Go South Coast, which operates Bluestar and Unilink, is exploring the possibility of replacing existing buses in the city with a greener alternative.

Civic chiefs hosted a visit by Go South Coast representatives, who took them for a trip in an electric double-decker.

The new leader of the city council, Cllr Dan Fitzhenry, said: “It was great to meet the team to see their amazing bus in action.

"Southampton is open for business again and it’s good to hear bus usage is now recovering as a safe way to get around the city.

“New technologies and electric vehicles will be integral to our plans as we Get Southampton Moving and we look forward to taking those discussions forward with our partners.”

Andrew Wickham is managing director of both Bluestar and Unilink.

He said: "We were delighted to demonstrate this British-built ADL Enviro400 electric bus and are looking forward to working with the council to gain support for future sustainable transport in the city.

“We have received an excellent response from those travelling on this bus, with many appreciating our determination to help lower emissions across the area.

“Buses - especially electric buses - are the perfect solution for this.

"As we come out of lockdown we have a wonderful opportunity, alongside the local authority, to help change Southampton’s air quality for the better over the coming years."

Earlier this year Wiltshire-based bus operator Salisbury Reds, part of the Go South Coast group, took delivery of three electric single-deckers.

Powered by a 330kWh electric motor and iron phosphase batteries, each vehicle can cover 160 miles on a single charge, saving 32 tonnes of CO2 a year.

Poor air quality in Southampton has been a major issue for several years.

In August 2020 Friends of the Earth published a list of ten places where the average level of nitrogen dioxide exceeded 40 micrograms per cubic metre of air in 2018, the latest year for which data was available.

The average must be below 40 micrograms to meet government air quality targets.

Earlier this year the British Lung Foundation said almost 100 schools, colleges and nurseries in Southampton were in areas where levels of fine particulate matter, the most harmful type of air pollution, exceeded the limit recommended by the World Health Organization.
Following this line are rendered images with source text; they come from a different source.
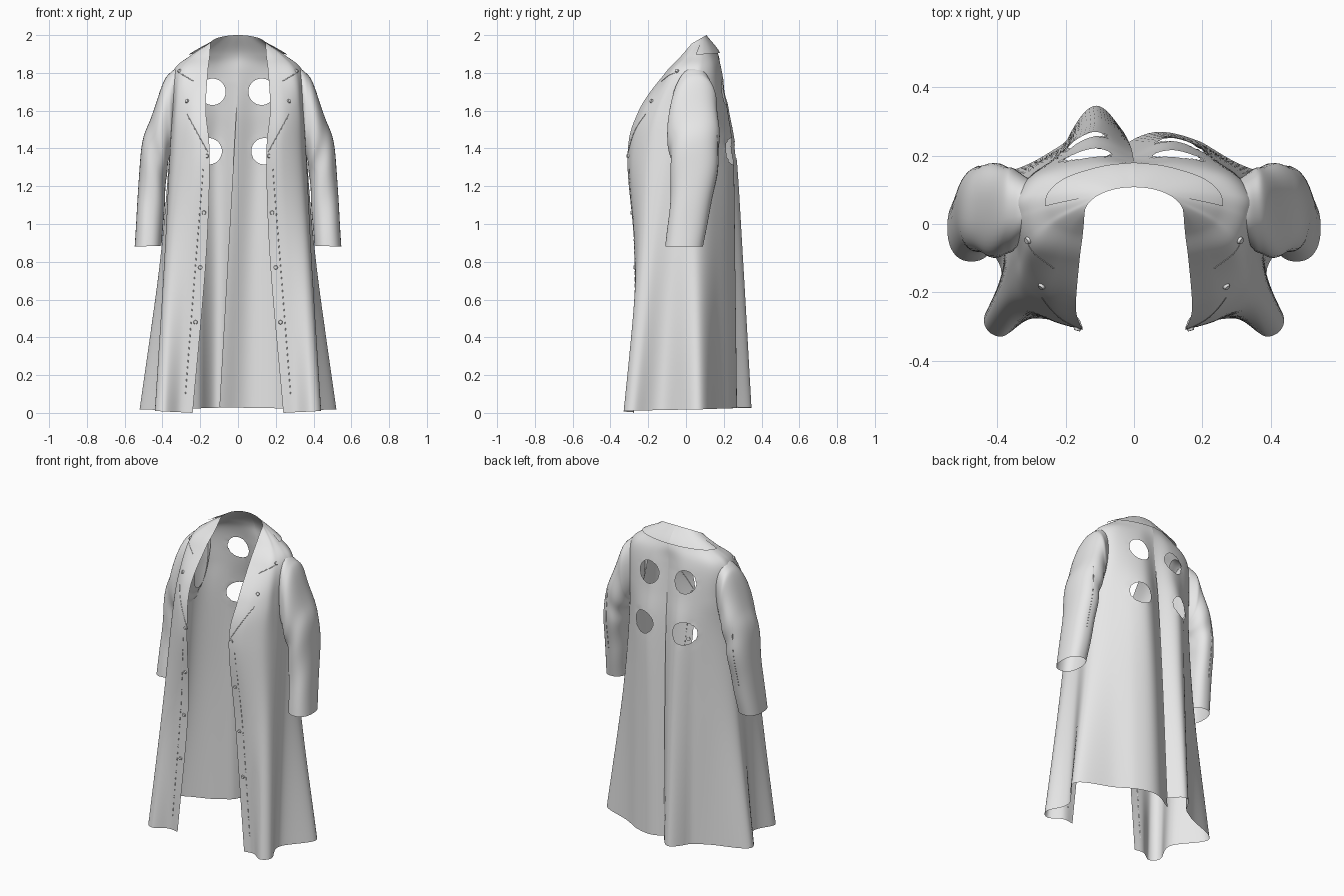
import bpy, bmesh, math
from mathutils import Vector
from mathutils.bvhtree import BVHTree

cube = bpy.data.objects.get("Cube")
if cube:
    bpy.data.objects.remove(cube)

GREY = (0.8, 0.8, 0.8, 1)
cloth = bpy.data.materials.new("light_grey_cloth")
cloth.use_nodes = True
cloth.diffuse_color = GREY
cloth.node_tree.nodes["Principled BSDF"].inputs["Base Color"].default_value = GREY


def spline(points, steps):
    """Smooth curve through the points, with even steps on each span."""
    pts = [Vector(p) for p in points]
    padded = [2 * pts[0] - pts[1]] + pts + [2 * pts[-1] - pts[-2]]
    out = []
    for before, start, end, after in zip(padded, padded[1:], padded[2:], padded[3:]):
        tangent_in, tangent_out = (end - before) / 2, (after - start) / 2
        for step in range(steps):
            t = step / steps
            ease = t * t * (3 - 2 * t)
            out.append(start.lerp(end, ease) + tangent_in * t * (1 - t) ** 2
                       - tangent_out * t * t * (1 - t))
    return out + [pts[-1]]


def loft(rows, row_steps, col_steps):
    """Grid of points through the control rows."""
    wide = [spline(row, col_steps) for row in rows]
    return list(zip(*[spline(column, row_steps) for column in zip(*wide)]))


def finish(bm, name):
    mesh = bpy.data.meshes.new(name)
    bm.to_mesh(mesh)
    bm.free()
    ob = bpy.data.objects.new(name, mesh)
    bpy.context.collection.objects.link(ob)
    mesh.materials.append(cloth)
    bpy.ops.object.select_all(action='DESELECT')
    ob.select_set(True)
    bpy.context.view_layer.objects.active = ob
    bpy.ops.object.shade_smooth_by_angle(angle=math.radians(50))


def sheet(grid, flip, closed=False):
    """Open cloth surface over a grid of points."""
    bm = bmesh.new()
    verts = [[bm.verts.new(p) for p in row] for row in grid]
    for low, high in zip(verts, verts[1:]):
        if closed:
            low, high = low + low[:1], high + high[:1]
        for a, b, c, d in zip(low, low[1:], high[1:], high):
            bm.faces.new((d, c, b, a) if flip else (a, b, c, d))
    bm.normal_update()
    return bm


# Half body sections, each from the front edge round the side to the back centre
SECTIONS = {
    "hem": [(.24, -.28), (.31, -.28), (.39, -.33), (.44, -.28), (.39, -.13),
            (.52, .07), (.3, .18), (.12, .27), (0, .19)],
    "thigh": [(.17, -.27), (.27, -.27), (.36, -.25), (.39, -.19), (.38, -.08),
              (.41, .06), (.29, .17), (.12, .26), (0, .2)],
    "waist": [(.15, -.31), (.24, -.28), (.33, -.21), (.36, -.12), (.36, -.03),
              (.36, .06), (.29, .15), (.13, .25), (0, .2)],
    "chest": [(.17, -.25), (.25, -.22), (.32, -.16), (.34, -.1), (.35, -.02),
              (.35, .07), (.28, .16), (.12, .22), (0, .19)],
    "shoulder": [(.16, -.11), (.22, -.1), (.29, -.08), (.32, -.04), (.34, .02),
                 (.34, .08), (.27, .15), (.12, .19), (0, .18)],
    "neck_base": [(.15, -.03), (.19, -.02), (.23, 0), (.24, .02), (.25, .05),
                  (.24, .09), (.19, .13), (.09, .16), (0, .17)],
}
# Front height of each section and its rise towards the back
HEIGHTS = {"hem": (0, .03), "thigh": (.8, 0), "waist": (1.35, 0), "chest": (1.6, 0),
           "shoulder": (1.8, 0), "neck_base": (1.885, .015)}
LAST = 8
rows = []
for part, (front_z, rise) in HEIGHTS.items():
    rows.append([(x, y, front_z + rise * j / LAST) for j, (x, y) in enumerate(SECTIONS[part])])
# Neck opening is a tilted arc, highest at the back
rows.append([(.145 * math.cos(a), .03 + .078 * math.sin(a), 1.955 + .045 * math.sin(a))
             for a in (math.pi / 2 * j / LAST for j in range(LAST + 1))])
STEP, COLUMNS = 16, 11
half = loft(rows, STEP, COLUMNS)

# Sleeve rings: outer x, z, inner x, z, centre y, half depth
RINGS = [(.26, 1.84, .32, 1.45, .05, .07), (.345, 1.815, .34, 1.41, .045, .11),
         (.395, 1.745, .35, 1.38, .04, .13), (.465, 1.555, .37, 1.32, .04, .135),
         (.513, 1.395, .38, 1.23, .045, .125), (.53, 1.15, .39, 1.07, .025, .11),
         (.547, .88, .405, .885, -.01, .1)]
HOLES = [(-.135, 1.7), (.125, 1.7), (-.155, 1.385), (.14, 1.385)]
HOLE_RADIUS = .07


def drape(p, side):
    """Back pleat: one panel bulges out, the other passes beneath it."""
    x, y, z = p
    near = max(0, 1 - x / .2) if y > 0 else 0
    low = min(1, max(0, 1 - z / 1.75))
    if side > 0:
        return Vector((x - .1 * near * low, y, z))
    bulge = .16 * near * (1 - near) + .08 * near
    return Vector((-x - .03 * near * low, y + bulge * low, z))


def from_hole(co, hole):
    return Vector((co.x - hole[0], co.z - hole[1]))


def cut_holes(bm):
    gone = []
    for f in bm.faces:
        mid = f.calc_center_median()
        if mid.y > .05 and any(from_hole(mid, h).length < HOLE_RADIUS for h in HOLES):
            gone.append(f)
    bmesh.ops.delete(bm, geom=gone, context='FACES')
    # Round off the rim of each opening
    for v in bm.verts:
        if v.is_boundary and v.co.y > .05:
            for hole in HOLES:
                away = from_hole(v.co, hole)
                if away.length < HOLE_RADIUS * 1.3:
                    away = away.normalized() * HOLE_RADIUS
                    v.co.x, v.co.z = hole[0] + away.x, hole[1] + away.y
    bm.normal_update()


def on_surface(tree, x, z, direction=1):
    point, normal, _, _ = tree.ray_cast(Vector((x, -direction, z)), Vector((0, direction, 0)))
    return point, normal


def seam(name, tree, start, end, direction=1, dashes=1):
    """Thin raised stitching laid on the cloth, whole or dashed."""
    data = bpy.data.curves.new(name, 'CURVE')
    data.dimensions = '3D'
    data.bevel_depth = .002
    data.bevel_resolution = 1
    a, b = Vector(start), Vector(end)
    count, span = (10, 1) if dashes == 1 else (3, .65)
    for k in range(dashes):
        spots = [a.lerp(b, (k + span * s / (count - 1)) / dashes) for s in range(count)]
        hits = [on_surface(tree, spot.x, spot.y, direction)[0] for spot in spots]
        path = [p for p in hits if p]
        if len(path) > 1:
            line = data.splines.new('POLY')
            line.points.add(len(path) - 1)
            for point, p in zip(line.points, path):
                point.co = (*p, 1)
    data.materials.append(cloth)
    bpy.context.collection.objects.link(bpy.data.objects.new(name, data))


def squared(value):
    """Fuller than a plain circle, for a boxier sleeve section."""
    return math.copysign(abs(value) ** .85, value)


for side, label in ((1, "left"), (-1, "right")):
    # Body panel with round openings in the back
    panel = sheet([[drape(p, side) for p in row] for row in half], side < 0)
    tree = BVHTree.FromBMesh(panel)
    cut_holes(panel)
    finish(panel, label + "_body_panel")

    # Turned-down collar flap, lifted off the neck of the body
    flap = []
    for i, row in enumerate(half[-STEP - 1:]):
        lift = .012 * (1 - i / STEP)
        lifted = [p + Vector((p.x, p.y, .1)).normalized() * lift for p in row[4 * COLUMNS:]]
        flap.append([Vector((side * p.x, p.y, p.z)) for p in lifted])
    finish(sheet(flap, side < 0), label + "_collar")

    # Sleeve with soft creases round the elbow
    spine = spline(RINGS, 10)
    tube = []
    for i, (outer_x, outer_z, inner_x, inner_z, mid_y, depth) in enumerate(spine):
        t = i / (len(spine) - 1)
        ring = []
        for k in range(40):
            a = math.tau * k / 40
            crease = 1 + .03 * math.sin(math.pi * t) * math.sin(24 * t + 2 * a)
            across = squared(math.cos(a)) * crease / 2
            ring.append(Vector((side * ((outer_x + inner_x) / 2 + (outer_x - inner_x) * across),
                                mid_y + depth * squared(math.sin(a)) * crease,
                                (outer_z + inner_z) / 2 + (outer_z - inner_z) * across)))
        tube.append(ring)
    sleeve = sheet(tube, side > 0, True)
    sleeve_tree = BVHTree.FromBMesh(sleeve)
    finish(sleeve, label + "_sleeve")

    # Stitching on the front, lapel and sleeve
    seam(label + "_front_stitching", tree, (side * .185, 1.29), (side * .28, .08), dashes=36)
    seam(label + "_lapel_seam", tree, (side * .27, 1.58), (side * .16, 1.38))
    seam(label + "_notch_seam", tree, (side * .31, 1.8), (side * .235, 1.755))
    seam(label + "_sleeve_seam", sleeve_tree, (side * .45, 1.48), (side * .47, 1.08), -1)

    # Buttons
    buttons = bmesh.new()
    for x, z in ((.31, 1.81), (.27, 1.65), (.165, 1.36), (.18, 1.06), (.2, .77), (.225, .48)):
        point, normal = on_surface(tree, side * x, z)
        if point:
            turn = normal.to_track_quat('Z', 'Y').to_matrix().to_4x4()
            turn.translation = point
            bmesh.ops.create_cone(buttons, cap_ends=True, segments=16, radius1=.013,
                                  radius2=.009, depth=.015, matrix=turn)
    finish(buttons, label + "_buttons")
Traffic fumes are a major source of the pollutant, as well as industrial emissions and wood burners.